No, the silver pink vine is not toxic for cats. The silver pink vine does not contain poisonous substances that may cause life-threatening effects to cats.
Silver pink vine is classified by ASPCA (American Society for the Prevention of Cruelty to Animals) as a non-toxic plant for cats, dogs, and horses.
Even if the silver pink vine is categorized as a safe plant, eating this plant is a different discussion.
Can Cats Eat Silver Pink Vine?
Silver pink vine is not advisable for cat consumption. Though, having a small bite of this plant will not cause endanger them.
Our feline companions are carnivorous species. Thus, they feed on a meat-based diet and plants are not suitable to be included in their meal. Overeating plant materials will cause cats to have indigestion. This is because they lack the enzymes to fully digest plants.
Indigestion may induce symptoms of vomiting and diarrhea. Once the plant materials are out of their bodies, the symptoms will eventually go away.
What is Silver Pink Vine?
Scientifically known as Hoya Pubicalyx, the silver pink vine is a flowering climber in the Apocynaceae family. It is a succulent vine native to the Philippines with lovely fragrant star-shaped flowers.
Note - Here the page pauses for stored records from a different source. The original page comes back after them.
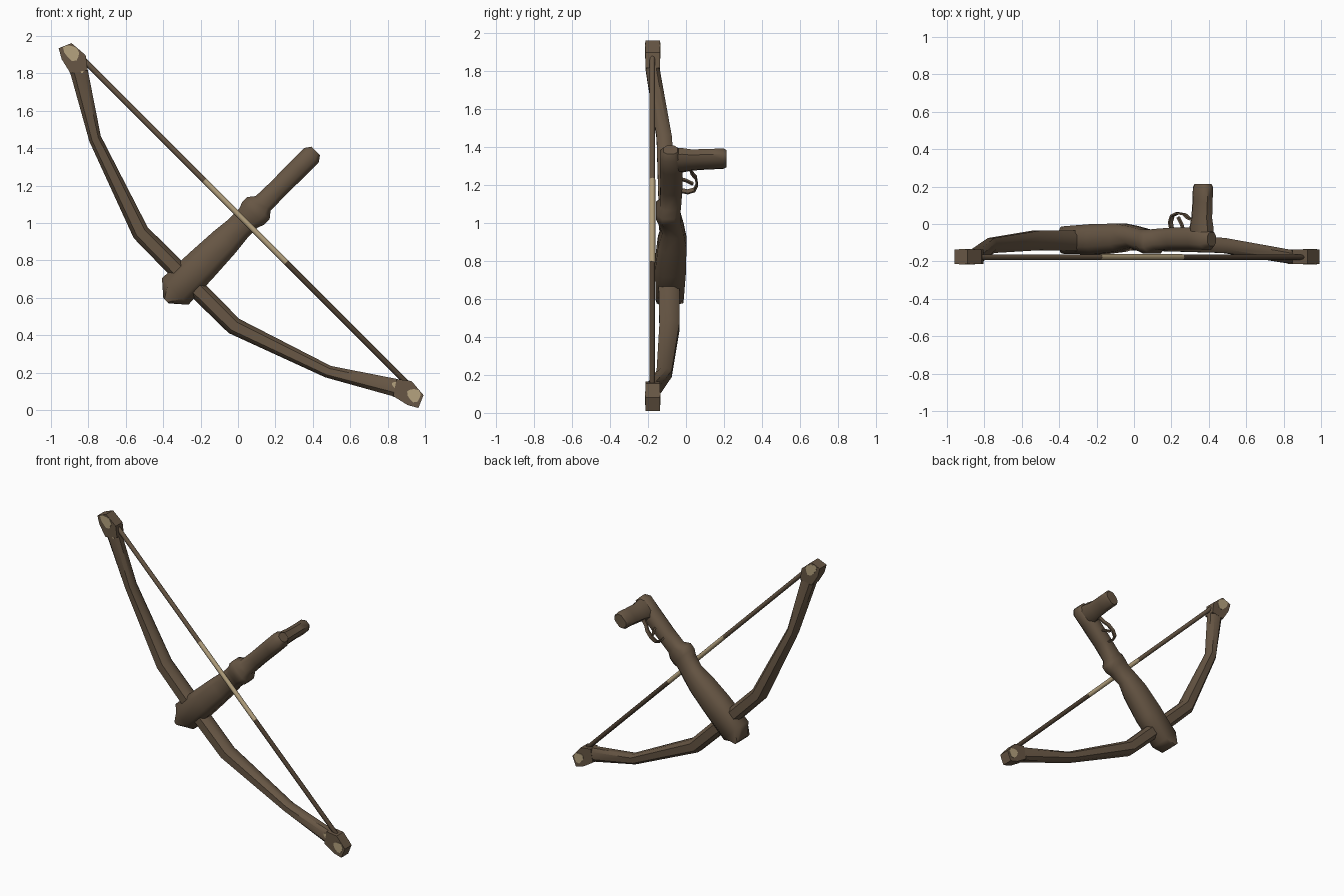
import bpy, bmesh, math
from mathutils import Vector

if "Cube" in bpy.data.objects:
    bpy.data.objects.remove(bpy.data.objects["Cube"])

R2 = math.sqrt(2)


def material(name, rgb):
    m = bpy.data.materials.new(name)
    m.diffuse_color = (*rgb, 1)
    m.use_nodes = True
    m.node_tree.nodes["Principled BSDF"].inputs["Base Color"].default_value = m.diffuse_color
    return m


WOOD = material("brown wood", (0.135, 0.093, 0.058))
DARK = material("dark brown", (0.075, 0.05, 0.031))
TAN = material("pale tan", (0.46, 0.36, 0.21))


def P(u, v, y):
    """u runs along the stock, v along the bow, y is depth."""
    return Vector(((u + v) / R2, y, 0.97 + (u - v) / R2))


def loft(name, rings, mat, angle=40):
    """Skin a row of equal-sided rings and close both ends."""
    bm = bmesh.new()
    loops = [[bm.verts.new(p) for p in r] for r in rings]
    n = len(loops[0])
    for a, b in zip(loops, loops[1:]):
        for i in range(n):
            bm.faces.new((a[i], a[(i + 1) % n], b[(i + 1) % n], b[i]))
    bm.faces.new(loops[0])
    bm.faces.new(loops[-1])
    bmesh.ops.recalc_face_normals(bm, faces=bm.faces)
    me = bpy.data.meshes.new(name)
    bm.to_mesh(me)
    bm.free()
    me.materials.append(mat)
    ob = bpy.data.objects.new(name, me)
    bpy.context.collection.objects.link(ob)
    bpy.ops.object.select_all(action='DESELECT')
    ob.select_set(True)
    bpy.context.view_layer.objects.active = ob
    if angle:
        bpy.ops.object.shade_smooth_by_angle(angle=math.radians(angle))
    return ob


OCT = [(1, .5), (.55, 1), (-.55, 1), (-1, .5), (-1, -.5), (-.55, -1), (.55, -1), (1, -.5)]


def section(inner, outer, yf, yb):
    """Chamfered ring between two (u, v) points and two depths."""
    a, b = Vector(inner), Vector(outer)
    c, h = (a + b) / 2, (a - b) / 2
    return [P(*(c + h * s), (yf + yb) / 2 + (yb - yf) / 2 * t) for s, t in OCT]


# Bow limbs: one half is listed, the other mirrored
half = [(-.335, 0, -.435, 0, -.145, -.035),
        (-.336, .347, -.430, .359, -.14, -.035),
        (-.168, .870, -.232, .892, -.155, -.075),
        (.030, 1.165, -.050, 1.215, -.212, -.138),
        (.06, 1.22, -.03, 1.27, -.212, -.138)]
full = [(a, -b, c, -d, e, f) for a, b, c, d, e, f in half[:0:-1]] + half
loft("bow_limbs", [section((a, b), (c, d), e, f) for a, b, c, d, e, f in full], WOOD)

# Tip blocks with pale worn patches front and back
tip = [(.031, 1.168), (.080, 1.232), (.072, 1.331), (.004, 1.36), (-.026, 1.307), (-.046, 1.22)]


def patch(name, u, v, ru, rv, y):
    def ring(yy):
        out = []
        for i in range(10):
            a = math.tau * i / 10
            k = 1 + .12 * math.sin(3 * a + 1)
            out.append(P(u + ru * k * math.cos(a), v + rv * k * math.sin(a), yy))
        return out
    loft(name, [ring(y - .002), ring(y + .002)], TAN, 0)


for side, s in (("upper", -1), ("lower", 1)):
    loft(side + "_tip", [[P(u, v * s, y) for u, v in tip] for y in (-.214, -.137)], WOOD, 30)
    big = .05 if s < 0 else .038
    for face, y in (("front", -.2145), ("back", -.1365)):
        patch(f"{side}_{face}_worn_patch", .036, 1.295 * s, .034, big, y)
    patch(side + "_small_patch", .004, 1.185 * s, .016 if s > 0 else .008,
          .018 if s > 0 else .01, -.212)

# Stock: position, half width, front depth, back depth
stock = [(-.545, .02, -.155, -.015), (-.475, .100, -.160, -.012), (-.27, .092, -.163, .0),
         (-.10, .082, -.148, .002), (.0, .071, -.125, -.012), (.08, .071, -.148, -.028),
         (.115, .084, -.158, -.03), (.155, .084, -.158, -.03), (.19, .056, -.138, -.026),
         (.30, .053, -.135, -.02), (.46, .055, -.136, -.018), (.555, .055, -.138, -.03),
         (.588, .032, -.118, -.045)]
loft("stock", [section((u, w), (u, -w), f, b) for u, w, f, b in stock], WOOD, 50)

# Grip reaching backwards: depth, centre, half length, half width
grip = [(-.09, .515, .062, .046), (-.02, .510, .068, .046), (.03, .512, .058, .042),
        (.12, .518, .056, .040), (.195, .522, .056, .042), (.213, .522, .047, .035)]
loft("grip", [[P(c + a * s, b * t, y) for s, t in OCT] for y, c, a, b in grip], WOOD, 50)


def strip(name, path, w, t):
    """Flat band following a path of (u, y) points."""
    rings = []
    for i, p in enumerate(path):
        d = Vector(path[min(i + 1, len(path) - 1)]) - Vector(path[max(i - 1, 0)])
        n = Vector((-d.y, d.x)).normalized() * t
        rings.append([P(p[0] + n.x * k, w * m, p[1] + n.y * k)
                      for k, m in ((1, 1), (1, -1), (-1, -1), (-1, 1))])
    loft(name, rings, WOOD, 40)


# Trigger guard and trigger
strip("trigger_guard", [(.285, -.03), (.275, .01), (.29, .045), (.33, .058), (.38, .052),
                        (.415, .03), (.455, .02)], .014, .005)
strip("trigger", [(.37, -.03), (.36, .0), (.345, .02), (.335, .036)], .008, .006)


# String in three colours
def string(name, v0, v1, r, mat):
    loft(name, [[P(.055 + r * math.cos(math.tau * i / 8), v, -.177 + r * math.sin(math.tau * i / 8))
                 for i in range(8)] for v in (v0, v1)], mat, 50)


string("string_upper", -1.23, -.31, .015, WOOD)
string("string_middle", -.31, .31, .0155, TAN)
string("string_lower", .31, 1.23, .015, DARK)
The silver pink vine flowers have a pleasant scent that is particularly noticeable at night. To protect young or soft leaves from intense light, the silver pink vine produces a natural plant pigment called “Anthocyanin.” This pigment is also found in mature or old leaves, which it protects them from cold and harsh light.
The average mature silver pink vine stands 8 to 10 feet (3 m) tall. The leaves are narrow, measuring 5 to 12 cm in length and 6 cm in width. Because of its thick, glossy leaves, this plant is also known as a wax plant. The silver pink vine looks beautiful in hanging baskets or terrestrial pots.
Keeping Cats Away From Silver Pink Vine
Moving your plants to a safer area is the simplest way to keep them secure. Keep the plants in a spot that your cat can’t access or can’t reach to shield them from your cat’s playful paws and hungry mouth.
Cats can be taught to avoid plants. Half-fill a spray bottle with tap water, then turn up the stream’s intensity. Give your cat a quick water spray the next time he tries to get into your plants.
You can water a plant while protecting it from your cat’s paws by covering the dirt with rocks. For a more decorative touch, substitute dried wood or seashells for the rocks. You can also try using pine cones, whose smell and texture can deter cats from the plant.
Plants to Avoid For Your Cats
If you are a cat owner and unsure if the plants growing in your yard are harmful to your cats, check out this list of toxic plants for cats. You can also check our list of non-toxic plants for cats.